(Collected data entries)
----------------

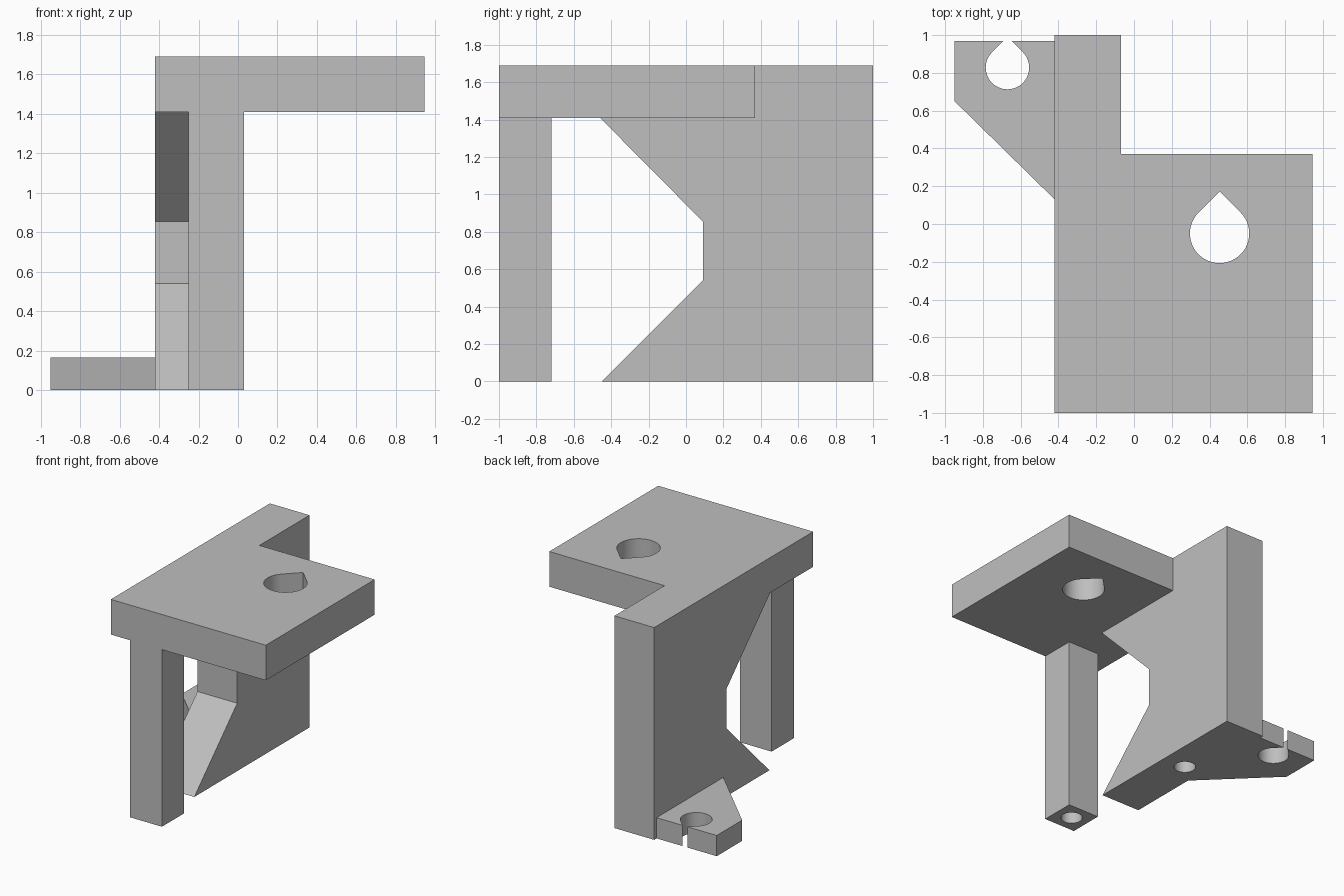
import bpy, bmesh, math
from mathutils import Vector

old = bpy.data.objects.get("Cube")
if old:
    bpy.data.objects.remove(old, do_unlink=True)

grey = bpy.data.materials.new("plain grey")
grey.use_nodes = True
colour = (0.52, 0.52, 0.52, 1)
grey.diffuse_color = colour
grey.node_tree.nodes["Principled BSDF"].inputs["Base Color"].default_value = colour


def prism(name, points, low, high, axis="z"):
    """Extrude a flat outline: (x, y) along z, or (y, z) along x."""
    bm = bmesh.new()
    place = (lambda p: (p[0], p[1], low)) if axis == "z" else (lambda p: (low, p[0], p[1]))
    face = bm.faces.new([bm.verts.new(place(p)) for p in points])
    move = Vector((0, 0, high - low)) if axis == "z" else Vector((high - low, 0, 0))
    top = bmesh.ops.extrude_face_region(bm, geom=[face])["geom"]
    bmesh.ops.translate(bm, vec=move, verts=[v for v in top if isinstance(v, bmesh.types.BMVert)])
    bmesh.ops.recalc_face_normals(bm, faces=bm.faces)
    mesh = bpy.data.meshes.new(name)
    bm.to_mesh(mesh)
    bm.free()
    mesh.materials.append(grey)
    ob = bpy.data.objects.new(name, mesh)
    bpy.context.collection.objects.link(ob)
    return ob


def rect(x0, x1, y0, y1):
    return [(x0, y0), (x1, y0), (x1, y1), (x0, y1)]


def hole(x, y, r, pointed=False, steps=48):
    """Round outline, or a teardrop whose tip points to the back."""
    pts = []
    for i in range(steps):
        a = 2 * math.pi * i / steps
        if pointed and math.pi / 4 + 0.01 < a < 3 * math.pi / 4 - 0.01:
            if i == steps // 4:
                pts.append((x, y + r * math.sqrt(2)))
            continue
        pts.append((x + r * math.cos(a), y + r * math.sin(a)))
    return pts


def combine(target, other, operation):
    """Apply a boolean and remove the helper."""
    other.hide_render = True
    mod = target.modifiers.new(operation.lower(), "BOOLEAN")
    mod.operation, mod.solver, mod.object = operation, "EXACT", other
    bpy.context.view_layer.objects.active = target
    bpy.ops.object.modifier_apply(modifier=mod.name)
    bpy.data.objects.remove(other, do_unlink=True)


# Upright wall with the angled notch in its front edge
TOP, UNDER = 1.69, 1.41
bracket = prism("bracket", [(1, 0), (1, TOP), (-0.46, TOP), (-0.46, UNDER), (0.09, 0.855),
                            (0.09, 0.54), (-0.45, 0)], -0.42, -0.07, "x")

# Top plate, front post and mounting tab joined to the wall
combine(bracket, prism("top_plate", rect(-0.42, 0.945, -1, 0.37), UNDER, TOP), "UNION")
combine(bracket, prism("front_post", rect(-0.25, 0.03, -1, -0.72), 0, 1.5), "UNION")
combine(bracket, prism("mounting_tab", [(-0.95, 0.97), (-0.95, 0.65), (-0.42, 0.13),
                                        (-0.3, 0.13), (-0.3, 0.97)], 0, 0.165), "UNION")

# Teardrop holes through plate and tab, blind screw holes from below
for x, y, r, low, high, pointed in (
    (0.453, -0.05, 0.157, 1.3, 1.8, True),
    (-0.67, 0.828, 0.115, -0.1, 0.3, True),
    (-0.11, -0.86, 0.08, -0.1, 0.5, False),
    (-0.27, 0.27, 0.08, -0.1, 0.5, False),
):
    combine(bracket, prism("hole_cutter", hole(x, y, r, pointed), low, high), "DIFFERENCE")

# Merge flat neighbouring faces, keep edges crisp and bores smooth
bm = bmesh.new()
bm.from_mesh(bracket.data)
bmesh.ops.remove_doubles(bm, verts=bm.verts, dist=0.0005)
bmesh.ops.dissolve_limit(bm, angle_limit=0.01, verts=bm.verts, edges=bm.edges)
bm.to_mesh(bracket.data)
bm.free()
bpy.ops.object.select_all(action="DESELECT")
bracket.select_set(True)
bpy.context.view_layer.objects.active = bracket
bpy.ops.object.shade_smooth_by_angle(angle=math.radians(30))
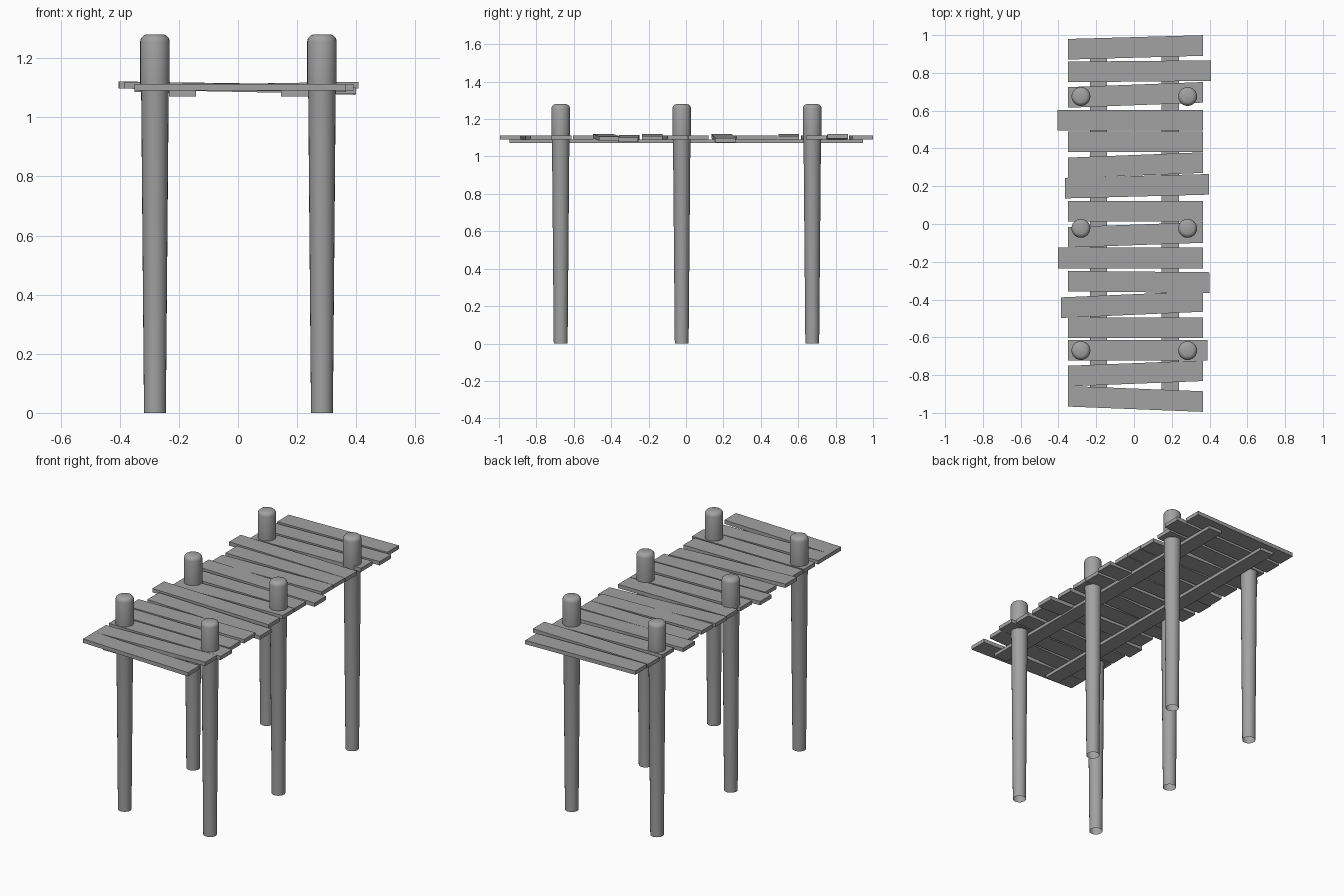
import bpy, bmesh, math
from mathutils import Vector

cube = bpy.data.objects.get("Cube")
if cube:
    bpy.data.objects.remove(cube)

wood = bpy.data.materials.new("weathered_grey")
wood.use_nodes = True
GREY = (0.36, 0.36, 0.36, 1)
wood.diffuse_color = GREY
wood.node_tree.nodes["Principled BSDF"].inputs["Base Color"].default_value = GREY


def make_object(name, bm):
    bmesh.ops.recalc_face_normals(bm, faces=bm.faces)
    mesh = bpy.data.meshes.new(name)
    bm.to_mesh(mesh)
    bm.free()
    mesh.materials.append(wood)
    obj = bpy.data.objects.new(name, mesh)
    bpy.context.collection.objects.link(obj)
    return obj


def board(name, left, right, width, thick):
    """Box running between two top-centre end points."""
    bm = bmesh.new()
    bmesh.ops.create_cube(bm, size=1)
    left, right = Vector(left), Vector(right)
    for v in bm.verts:
        end = right if v.co.x > 0 else left
        v.co = end + Vector((0, v.co.y * width, (v.co.z - 0.5) * thick))
    return make_object(name, bm)


def post(name, x, y, sides=24):
    """Tapered round pile, rounded on top and open at the foot."""
    profile = [(0.037, 0), (0.0465, 1.08), (0.05, 1.1), (0.05, 1.257),
               (0.047, 1.268), (0.039, 1.276), (0.03, 1.28)]
    bm = bmesh.new()
    rings = []
    for r, z in profile:
        rings.append([bm.verts.new((x + r * math.cos(math.tau * i / sides),
                                    y + r * math.sin(math.tau * i / sides), z))
                      for i in range(sides)])
    for a, b in zip(rings, rings[1:]):
        for i in range(sides):
            j = (i + 1) % sides
            bm.faces.new((a[i], a[j], b[j], b[i]))
    bm.faces.new(rings[-1])
    obj = make_object(name, bm)
    bpy.ops.object.select_all(action='DESELECT')
    obj.select_set(True)
    bpy.context.view_layer.objects.active = obj
    bpy.ops.object.shade_smooth_by_angle(angle=math.radians(40))


# Piles in three pairs
for row, y in (("front", -0.67), ("middle", -0.023), ("back", 0.675)):
    for side, x in (("right", -0.281), ("left", 0.284)):
        post(f"{row}_{side}_post", x, y)

# Long beams under the deck
for side, x in (("right", -0.188), ("left", 0.192)):
    beam = board(f"{side}_beam", (x - 0.046, 0, 1.091), (x + 0.046, 0, 1.091), 1.89, 0.02)

# Deck planks: centre y at each end, x at each end, top height at each end
L, R, H = -0.35, 0.365, 1.113
planks = [
    (0.925, 0.945, L, R, H, H),
    (0.805, 0.812, L, 0.408, 1.108, 1.12),
    (0.67, 0.697, L, R, H, H),
    (0.55, 0.55, -0.405, R, 1.121, 1.11),
    (0.435, 0.435, L, R, H, H),
    (0.297, 0.325, L, R, H, H),
    (0.19, 0.21, -0.365, 0.398, 1.121, 1.099),
    (0.067, 0.067, L, R, H, H),
    (-0.07, -0.045, L, R, H, H),
    (-0.18, -0.18, -0.403, R, 1.121, 1.11),
    (-0.303, -0.31, L, 0.4, 1.116, 1.101),
    (-0.443, -0.41, -0.386, R, 1.12, 1.108),
    (-0.55, -0.55, L, R, H, H),
    (-0.668, -0.668, L, 0.39, H, H),
    (-0.805, -0.777, L, R, H, H),
    (-0.912, -0.94, L, R, H, H),
]
for n, (yl, yr, xl, xr, zl, zr) in enumerate(planks, 1):
    board(f"plank_{n}", (xl, yl, zl), (xr, yr, zr), 0.109, 0.023)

----------------

— TASK ITEM —
Report each line above that includes the string "high".

— RESPONSE —
def prism(name, points, low, high, axis="z"):
    move = Vector((0, 0, high - low)) if axis == "z" else Vector((high - low, 0, 0))
for x, y, r, low, high, pointed in (
    combine(bracket, prism("hole_cutter", hole(x, y, r, pointed), low, high), "DIFFERENCE")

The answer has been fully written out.